There's a standard joke that floats around the martial arts world. A martial arts blogger did a good riff on it recently:
This is all good fun, and amusing especially to folks on the "inside" who know that all martial arts really consists of is applied biomechanics and a lot of hard work and practice.
But the danger underneath the humor - indeed, the danger underlying our casual attitude towards violence at all levels and in nearly all forms - is that any violence is potentially deadly. Gun-rights advocates talk about carrying guns around as if they were keys or handkerchiefs - as if they weren't in fact extremely dangerous tools. And then there's this tragic story:
Regardless of the outcome of this particular case, or the ultimate measure of justice therein, there is an important lesson here: any violence carries the potential for catastrophe. There were no guns, no knives, no weapons involved here - just a 17 year old kid, a 46 year old man, and a single punch that the man didn't expect and didn't see coming. That was enough to end the man's life and alter the kid's forever.

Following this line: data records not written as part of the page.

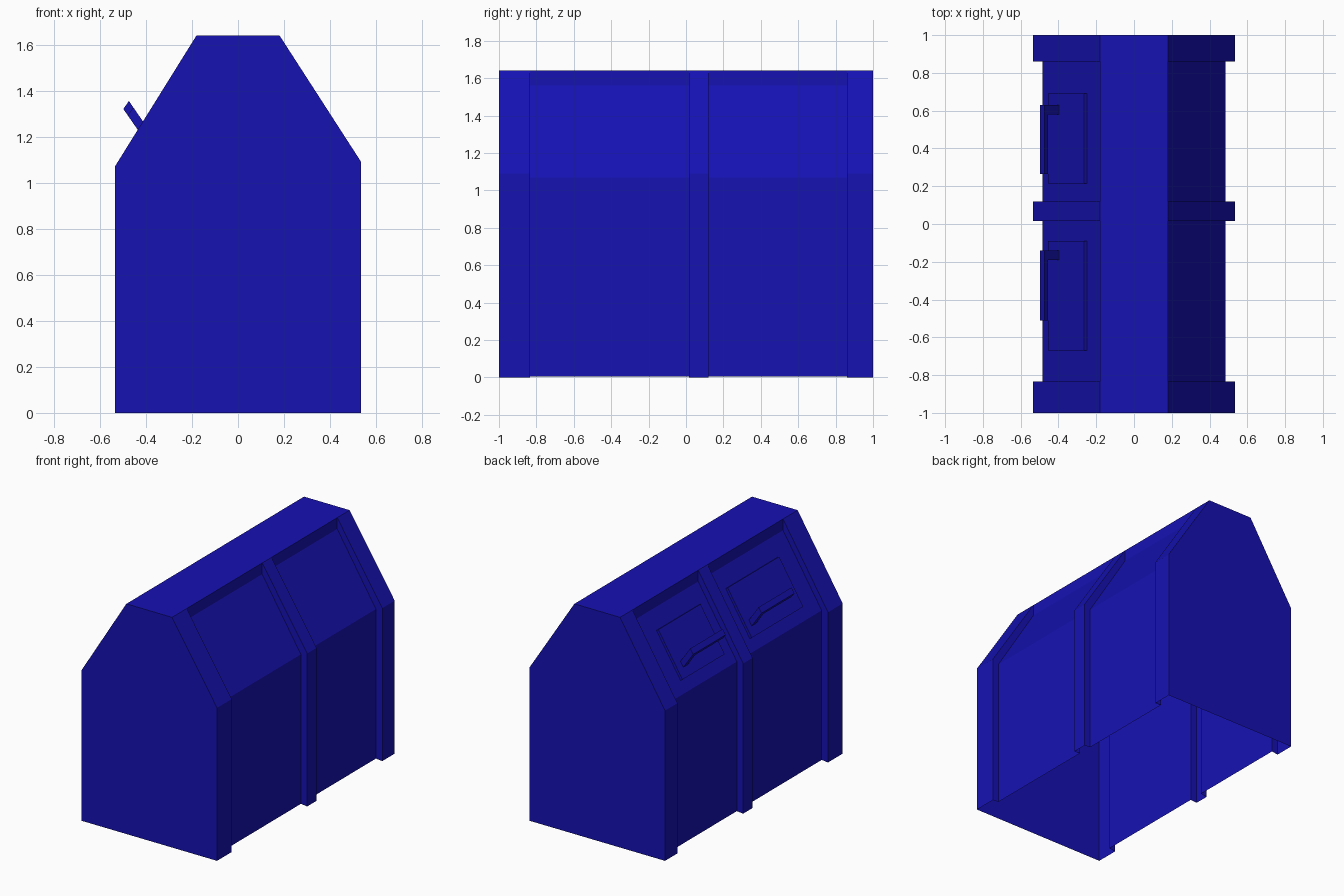
import bpy, bmesh

if "Cube" in bpy.data.objects:
    bpy.data.objects.remove(bpy.data.objects["Cube"])

mat = bpy.data.materials.new("blue_paint")
mat.diffuse_color = (0.008, 0.006, 0.45, 1)
mat.use_nodes = True
mat.node_tree.nodes["Principled BSDF"].inputs["Base Color"].default_value = mat.diffuse_color


def finish(bm, name):
    bmesh.ops.recalc_face_normals(bm, faces=bm.faces)
    me = bpy.data.meshes.new(name)
    bm.to_mesh(me)
    bm.free()
    ob = bpy.data.objects.new(name, me)
    ob.data.materials.append(mat)
    bpy.context.collection.objects.link(ob)
    return ob


def prism(bm, profile, y0, y1):
    """Closed prism: an (x, z) profile extruded along y."""
    face = bm.faces.new([bm.verts.new((x, y0, z)) for x, z in profile])
    ext = bmesh.ops.extrude_face_region(bm, geom=[face])
    verts = [v for v in ext["geom"] if isinstance(v, bmesh.types.BMVert)]
    bmesh.ops.translate(bm, verts=verts, vec=(0, y1 - y0, 0))


# Shell cross-sections, left bottom over the top to right bottom
RIB = [(-.535, 0), (-.535, 1.07), (-.18, 1.64), (-.18, 1.64),
       (.18, 1.64), (.18, 1.64), (.535, 1.09), (.535, 0)]
PANEL = [(-.485, .005), (-.485, 1.07), (-.18, 1.56), (-.18, 1.64),
         (.18, 1.64), (.18, 1.56), (.485, 1.07), (.485, .005)]

# Open-bottomed shell: ribs and recessed panels alternate along y
stations = [(-1, RIB), (-.835, RIB), (-.835, PANEL), (.015, PANEL), (.015, RIB),
            (.12, RIB), (.12, PANEL), (.86, PANEL), (.86, RIB), (1, RIB)]
bm = bmesh.new()
cache = {}


def vert(x, y, z):
    key = (x, y, z)
    if key not in cache:
        cache[key] = bm.verts.new(key)
    return cache[key]


def add_face(points):
    vs = list(dict.fromkeys(vert(*p) for p in points))
    if len(vs) > 2:
        bm.faces.new(vs)


for (ya, pa), (yb, pb) in zip(stations, stations[1:]):
    for i in range(len(pa) - 1):
        if ya == yb and i == 3:      # the flat top has no step
            continue
        (ax, az), (bx, bz) = pa[i], pa[i + 1]
        (cx, cz), (dx, dz) = pb[i + 1], pb[i]
        add_face([(ax, ya, az), (bx, ya, bz), (cx, yb, cz), (dx, yb, dz)])

# Gable ends
for y in (-1, 1):
    add_face([(x, y, z) for x, z in RIB])
finish(bm, "bin_shell")

# Hatches lying on the left roof slope
nx, nz, t = -.849, .528, .018
base = [(-.44, 1.142), (-.25, 1.448)]
outer = [(x + t * nx, z + t * nz) for x, z in base]
hatch_profile = [base[0], outer[0], outer[1], base[1]]

# Handle: a post rising from the hatch and a long bar at its tip
post = [(-.474, 1.355), (-.498, 1.32), (-.40, 1.178), (-.376, 1.213)]
bar = [(-.474, 1.355), (-.498, 1.32), (-.478, 1.291), (-.454, 1.326)]

for side, hatch_y, bar_y in (("front", (-.67, -.09), (-.51, -.14)),
                             ("back", (.215, .69), (.265, .63))):
    bm = bmesh.new()
    prism(bm, hatch_profile, *hatch_y)
    finish(bm, side + "_hatch")

    bm = bmesh.new()
    prism(bm, bar, bar_y[0], bar_y[1] - .05)
    prism(bm, post, bar_y[1] - .05, bar_y[1])
    finish(bm, side + "_handle")
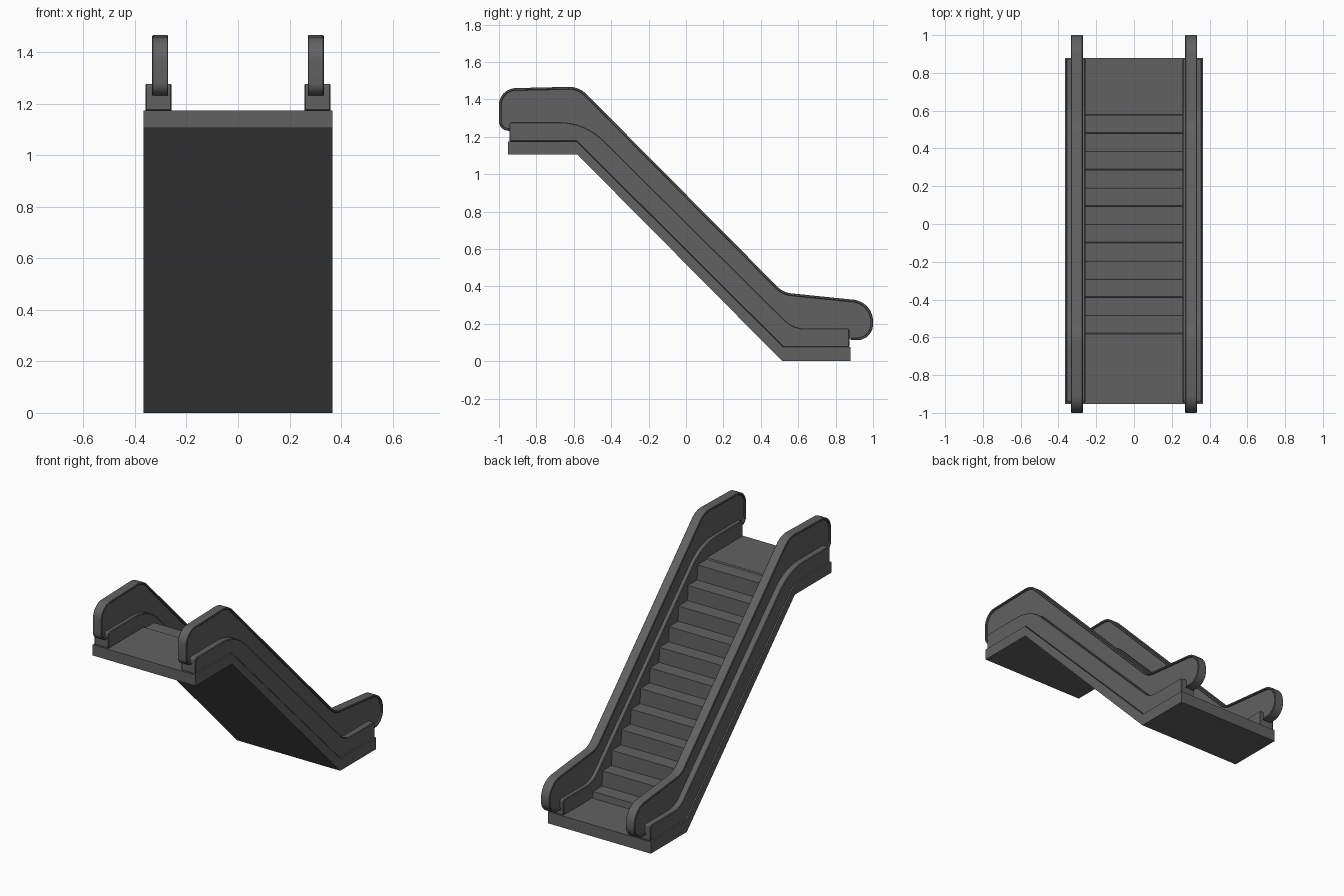
import bpy, bmesh, math
from mathutils import Vector

if "Cube" in bpy.data.objects:
    bpy.data.objects.remove(bpy.data.objects["Cube"])

# Dark grey finish shared by every part
dark = bpy.data.materials.new("dark_grey")
dark.diffuse_color = (.12, .12, .12, 1)
dark.use_nodes = True
dark.node_tree.nodes["Principled BSDF"].inputs["Base Color"].default_value = dark.diffuse_color


def fillet(ctrl, closed=False, seg=8):
    """Round the corners of a (y, z, radius) path."""
    out, n = [], len(ctrl)
    for i, c in enumerate(ctrl):
        p, r = Vector(c[:2]), (c[2] if len(c) > 2 else 0)
        if r == 0 or (not closed and i in (0, n - 1)):
            out.append(p)
            continue
        a = (Vector(ctrl[i - 1][:2]) - p).normalized()
        b = (Vector(ctrl[(i + 1) % n][:2]) - p).normalized()
        half = a.angle(b) / 2
        centre = p + (a + b).normalized() * (r / math.sin(half))
        t = r / math.tan(half)
        u, v = p + a * t - centre, p + b * t - centre
        for k in range(seg + 1):
            out.append(centre + u.lerp(v, k / seg).normalized() * r)
    return out


def inset(path, d):
    """Offset an open path to the right of its direction."""
    out = []
    for i, p in enumerate(path):
        t0 = (p - path[max(i - 1, 0)]).normalized()
        t1 = (path[min(i + 1, len(path) - 1)] - p).normalized()
        t = (t0 + t1).normalized()
        out.append(p + Vector((t.y, -t.x)) * d)
    return out


def prism(name, pts, x0, x1, mirror=False, bevel=0, smooth=False):
    """Extrude a (y, z) outline from x0 to x1."""
    bm = bmesh.new()
    face = bm.faces.new([bm.verts.new((x0, p[0], p[1])) for p in pts])
    ext = bmesh.ops.extrude_face_region(bm, geom=[face])
    moved = [g for g in ext["geom"] if isinstance(g, bmesh.types.BMVert)]
    bmesh.ops.translate(bm, vec=(x1 - x0, 0, 0), verts=moved)
    # extrusion can drop the starting cap: put it back if open
    edges = [e for e in bm.edges if e.is_boundary]
    if edges:
        bmesh.ops.contextual_create(bm, geom=edges)
    bmesh.ops.recalc_face_normals(bm, faces=bm.faces)
    me = bpy.data.meshes.new(name)
    bm.to_mesh(me)
    bm.free()
    me.materials.append(dark)
    ob = bpy.data.objects.new(name, me)
    bpy.context.collection.objects.link(ob)
    if bevel:
        m = ob.modifiers.new("bevel", 'BEVEL')
        m.width, m.segments, m.limit_method = bevel, 1, 'ANGLE'
        m.angle_limit = math.radians(50)
    if mirror:
        ob.modifiers.new("mirror", 'MIRROR')
    if smooth:
        bpy.ops.object.select_all(action='DESELECT')
        ob.select_set(True)
        bpy.context.view_layer.objects.active = ob
        bpy.ops.object.shade_smooth_by_angle(angle=math.radians(30))
    return ob


# Truss body with upper and lower landings
prism("truss_base", [(-.953, 1.106), (-.582, 1.106), (.515, 0), (.88, 0), (.88, .075),
                     (.52, .075), (-.585, 1.175), (-.953, 1.175)], -.366, .366)

# Staircase resting on the sloping truss
run, rise, y, z = .0965, .0955, .58, .075
stairs = [(y, z)]
for k in range(12):
    z += .042 if k == 0 else rise
    stairs.append((y - .004, z))
    y -= run
    stairs.append((y, z))
stairs += [(y - .004, 1.174), (-.6, 1.174), (-.6, 1.15), (.5, .06), (.58, .06)]
prism("steps", stairs, -.262, .262)

# Skirts along both sides
skirt = fillet([(-.945, 1.175), (-.945, 1.278, .015), (-.54, 1.278, .33),
                (.573, .175, .15), (.874, .175, .01), (.874, .075),
                (.52, .075), (-.585, 1.175)], closed=True)
prism("skirt", skirt, .258, .36, mirror=True, bevel=.004, smooth=True)

# Handrail path: rounded ends, flat tops and slope
rail = fillet([(-.94, 1.232), (-1, 1.232, .05), (-1, 1.458, .09), (-.572, 1.468, .13),
               (.52, .367, .12), (1, .318, .115), (1, .112, .085), (.88, .112)])

# Balustrade panels
prism("balustrade_panel", inset(rail, .008) + [Vector((.55, .13)), Vector((-.6, 1.2))],
      .283, .321, mirror=True, smooth=True)

# Handrails wrapped round the panel edge
prism("handrail", rail + inset(rail, .013)[::-1], .271, .333,
      mirror=True, bevel=.003, smooth=True)
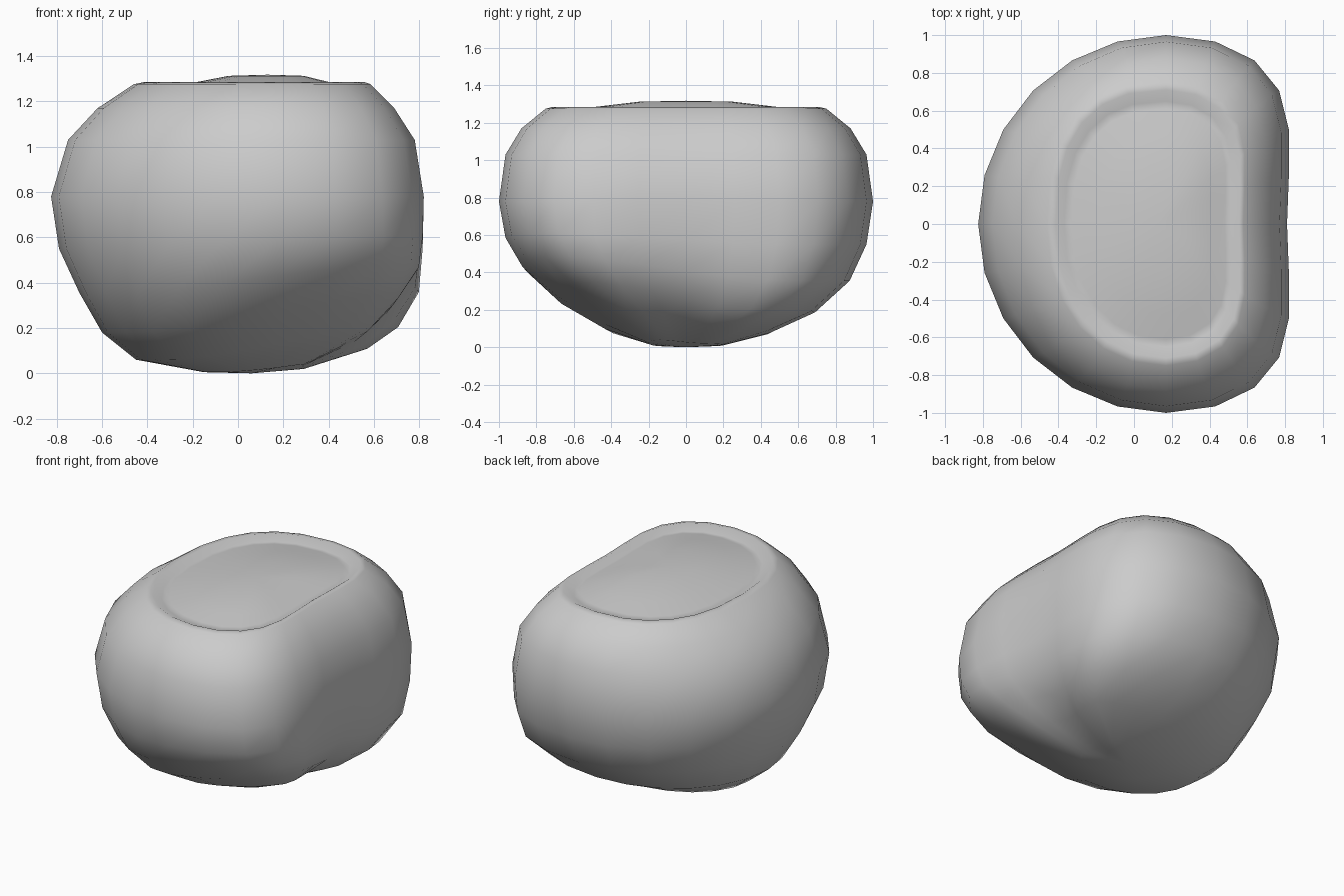
import bpy, bmesh, math

SIDES = 24
# how far the flattened right side reaches, from the y end (0) to the middle (6)
RIGHT = [0, .40, .72, .92, 1.0, 1.0, .985]
CX = 0.17

# rings, bottom to top: z left, z right, left x, right x, half length,
# dent in the right side, lift of the front right corner
RINGS = [
    (0.005, 0.02, -0.15, 0.30, 0.20, 0.02, 0.02),
    (0.060, 0.11, -0.45, 0.60, 0.45, 0.08, 0.09),
    (0.180, 0.20, -0.60, 0.73, 0.69, 0.07, 0.15),
    (0.355, 0.355, -0.70, 0.815, 0.875, 0.05, 0.13),
    (0.550, 0.550, -0.79, 0.825, 0.965, 0.03, 0.06),
    (0.780, 0.780, -0.825, 0.82, 1.00, 0.0, 0.0),
    (1.030, 1.030, -0.75, 0.78, 0.965, 0.0, 0.0),
    (1.170, 1.170, -0.62, 0.69, 0.88, 0.0, 0.0),
    (1.276, 1.276, -0.46, 0.585, 0.75, 0.0, 0.0),
    (1.285, 1.285, -0.415, 0.56, 0.71, 0.0, 0.0),
    (1.256, 1.256, -0.37, 0.515, 0.65, 0.0, 0.0),    # seam groove
    (1.262, 1.262, -0.33, 0.485, 0.61, 0.0, 0.0),
    (1.286, 1.286, -0.18, 0.40, 0.48, 0.0, 0.0),     # crowned top panel
    (1.313, 1.313, -0.04, 0.29, 0.25, 0.0, 0.0),
]


def make_ring(bm, zl, zr, left, right, half, dent, lift):
    verts = []
    for i in range(SIDES):
        a = 2 * math.pi * i / SIDES
        c, s = math.cos(a), math.sin(a)
        y = half * s
        if c > 1e-6:
            k = i if i <= 6 else SIDES - i          # steps away from the middle
            x = CX + (right - CX) * RIGHT[6 - k] - dent * max(0, 1 - k / 3)
        else:
            p = 1.0
            if zl > 1.25:                           # squarer corners on the top panel
                p = 0.8 if s > 0 else 0.92
            x = CX - (CX - left) * abs(c) ** p if abs(c) > 1e-6 else CX
            y = half * math.copysign(abs(s) ** p, s) if abs(s) > 1e-6 else 0
        f = min(1, max(0, (x - left) / (right - left)))
        corner = max(0, math.cos(a + math.radians(50))) ** 2
        verts.append(bm.verts.new((x, y, zl + (zr - zl) * f * f + lift * corner)))
    return verts


# rounded kidney-shaped cushion body with a recessed seam around the top
bm = bmesh.new()
rings = [make_ring(bm, *r) for r in RINGS]
bottom = bm.verts.new((0.06, 0, 0))
top = bm.verts.new((0.13, 0, 1.318))
for i in range(SIDES):
    j = (i + 1) % SIDES
    for lo, hi in zip(rings, rings[1:]):
        bm.faces.new((lo[i], lo[j], hi[j], hi[i]))
    bm.faces.new((bottom, rings[0][j], rings[0][i]))
    bm.faces.new((top, rings[-1][i], rings[-1][j]))
bmesh.ops.recalc_face_normals(bm, faces=bm.faces)
for f in bm.faces:
    f.smooth = True
mesh = bpy.data.meshes.new("cushion_body")
bm.to_mesh(mesh)
bm.free()
bpy.context.collection.objects.link(bpy.data.objects.new("cushion_body", mesh))
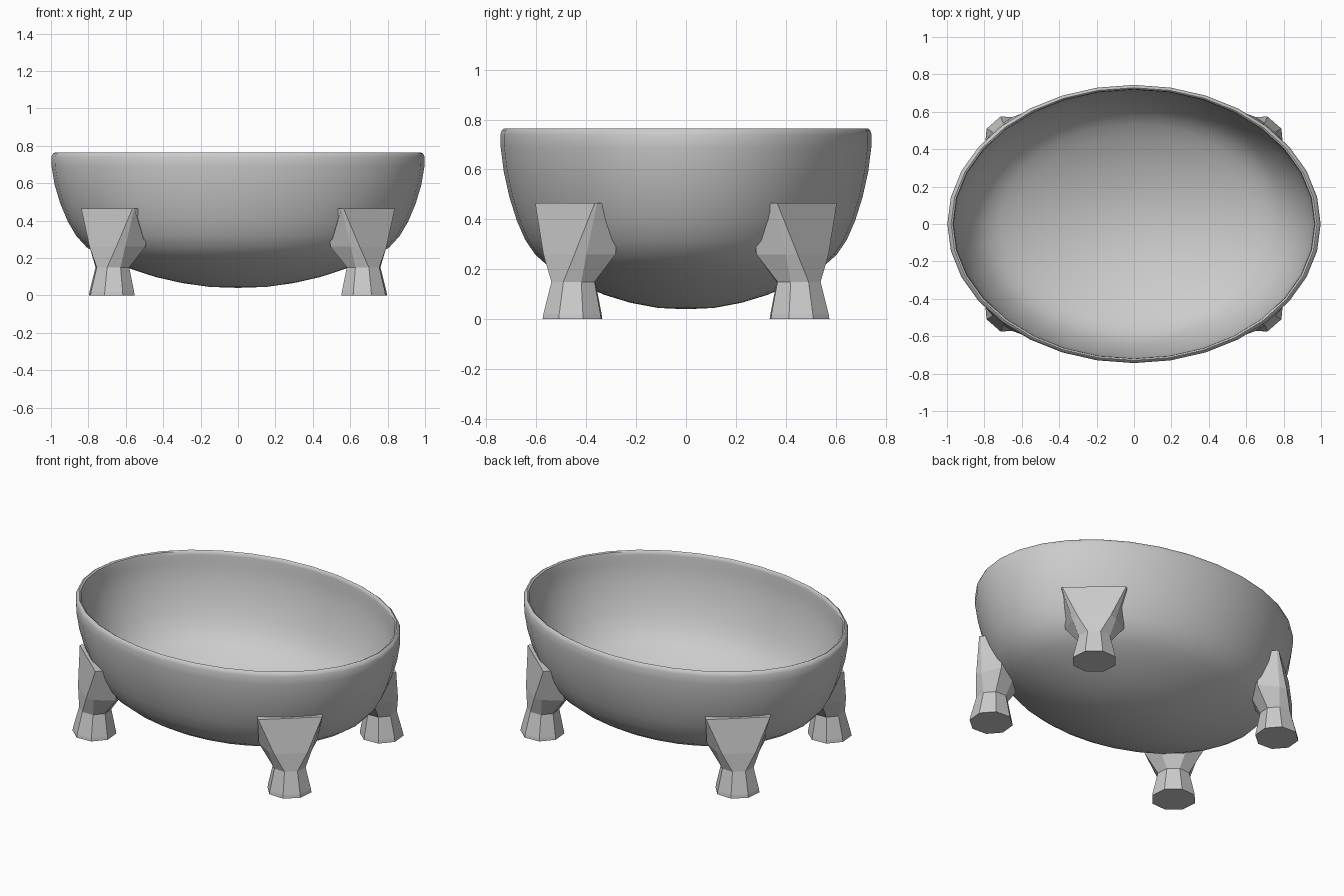
import bpy, bmesh, math

if "Cube" in bpy.data.objects:
    bpy.data.objects.remove(bpy.data.objects["Cube"])

RY = 0.745     # ellipse ratio (y / x)
SEG = 32

OUTER = [(0, .04), (.15, .045), (.3, .066), (.44, .098), (.56, .137), (.66, .175),
         (.745, .215), (.81, .258), (.865, .318), (.91, .395), (.95, .49),
         (.98, .59), (.997, .69), (.998, .74), (.99, .758), (.978, .765)]
INNER = [(.968, .76), (.964, .74), (.963, .69), (.948, .595), (.918, .5), (.88, .41),
         (.835, .338), (.785, .285), (.72, .242), (.64, .205), (.55, .169),
         (.43, .13), (.29, .098), (.15, .077), (0, .072)]
CORE = [(0, .057), (.29, .083), (.55, .153), (.72, .23), (.785, .269), (.838, .32),
        (.893, .4), (.933, .495), (.964, .6), (.98, .7), (0, .7)]


def finish(bm, name):
    bmesh.ops.recalc_face_normals(bm, faces=bm.faces)
    me = bpy.data.meshes.new(name)
    bm.to_mesh(me)
    bm.free()
    ob = bpy.data.objects.new(name, me)
    bpy.context.collection.objects.link(ob)
    return ob


def skin(bm, rings):
    """Bridge consecutive rings; a one-vertex ring is a pole."""
    for a, b in zip(rings, rings[1:]):
        n = max(len(a), len(b))
        for i in range(n):
            j = (i + 1) % n
            if len(a) == 1:
                bm.faces.new((a[0], b[i], b[j]))
            elif len(b) == 1:
                bm.faces.new((a[i], b[0], a[j]))
            else:
                bm.faces.new((a[i], b[i], b[j], a[j]))


def lathe(profile, name):
    bm = bmesh.new()
    rings = []
    for r, z in profile:
        if r == 0:
            rings.append([bm.verts.new((0, 0, z))])
        else:
            rings.append([bm.verts.new((r * math.cos(2 * math.pi * i / SEG),
                                        RY * r * math.sin(2 * math.pi * i / SEG), z))
                          for i in range(SEG)])
    skin(bm, rings)
    return finish(bm, name)


def activate(ob):
    bpy.ops.object.select_all(action='DESELECT')
    ob.select_set(True)
    bpy.context.view_layer.objects.active = ob


# Oval basin with thin rounded rim
bowl = lathe(OUTER + INNER, "bowl")
activate(bowl)
bpy.ops.object.shade_smooth_by_angle(angle=math.radians(50))

# Volume inside the basin wall, trims the legs
core = lathe(CORE, "leg_cutter")
core.hide_render = True


def octagon(rn, rt, shift=0):
    """Half of an octagon as (outward, sideways) points."""
    return [(shift + rn * math.cos(math.radians(a)), rt * math.sin(math.radians(a)))
            for a in (22.5, 67.5, 112.5, 157.5)]


# Leg sections: height and half outline, outside to inside
SECTIONS = [(0, octagon(.125, .13)),
            (.02, octagon(.122, .127)),
            (.15, octagon(.092, .096, -.005)),
            (.26, [(.072, .095), (.035, .125), (-.085, .166), (-.15, .08)]),
            (.465, [(.04, .182), (.03, .186), (-.09, .18), (-.16, .1)])]
ANG = math.radians(49)


def leg(name, sx, sy):
    bm = bmesh.new()
    rings = []
    for z, half in SECTIONS:
        pts = half + [(n, -t) for n, t in reversed(half)]
        rings.append([bm.verts.new((sx * (.675 + n * math.cos(ANG) - t * math.sin(ANG)),
                                    sy * (.455 + n * math.sin(ANG) + t * math.cos(ANG)), z))
                      for n, t in pts])
    skin(bm, rings)
    bm.faces.new(rings[0])
    bm.faces.new(rings[-1])
    ob = finish(bm, name)
    mod = ob.modifiers.new("trim", 'BOOLEAN')
    mod.operation = 'DIFFERENCE'
    mod.solver = 'EXACT'
    mod.object = core
    activate(ob)
    bpy.ops.object.modifier_apply(modifier=mod.name)


for sx, side in ((-1, "left"), (1, "right")):
    for sy, end in ((-1, "front"), (1, "back")):
        leg(f"{end}_{side}_leg", sx, sy)

bpy.data.objects.remove(core)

I have argued before that the measure of violence is not in how much damage it causes but how it is used and under what circumstances. This case serves as a reminder that, all jokes aside, hands can kill.
The real value of martial arts is not in teaching people how to do more damage (hence my discomfort with the popularity of MMA as a sport), but in how to control the damage they can do. Proper training in the martial arts makes you less dangerous, not more, because you have more control over what you do with the tools you have.
As this sad story reminds us, anyone can kill with their bare hands. As Thomas Hobbes wrote centuries ago, "For as to the strength of body, the weakest has strength enough to kill the strongest".
I hope that, in the wake of the tragedy in Utah, more folks will remember this and treat violence of all kinds with the respect and care it deserves.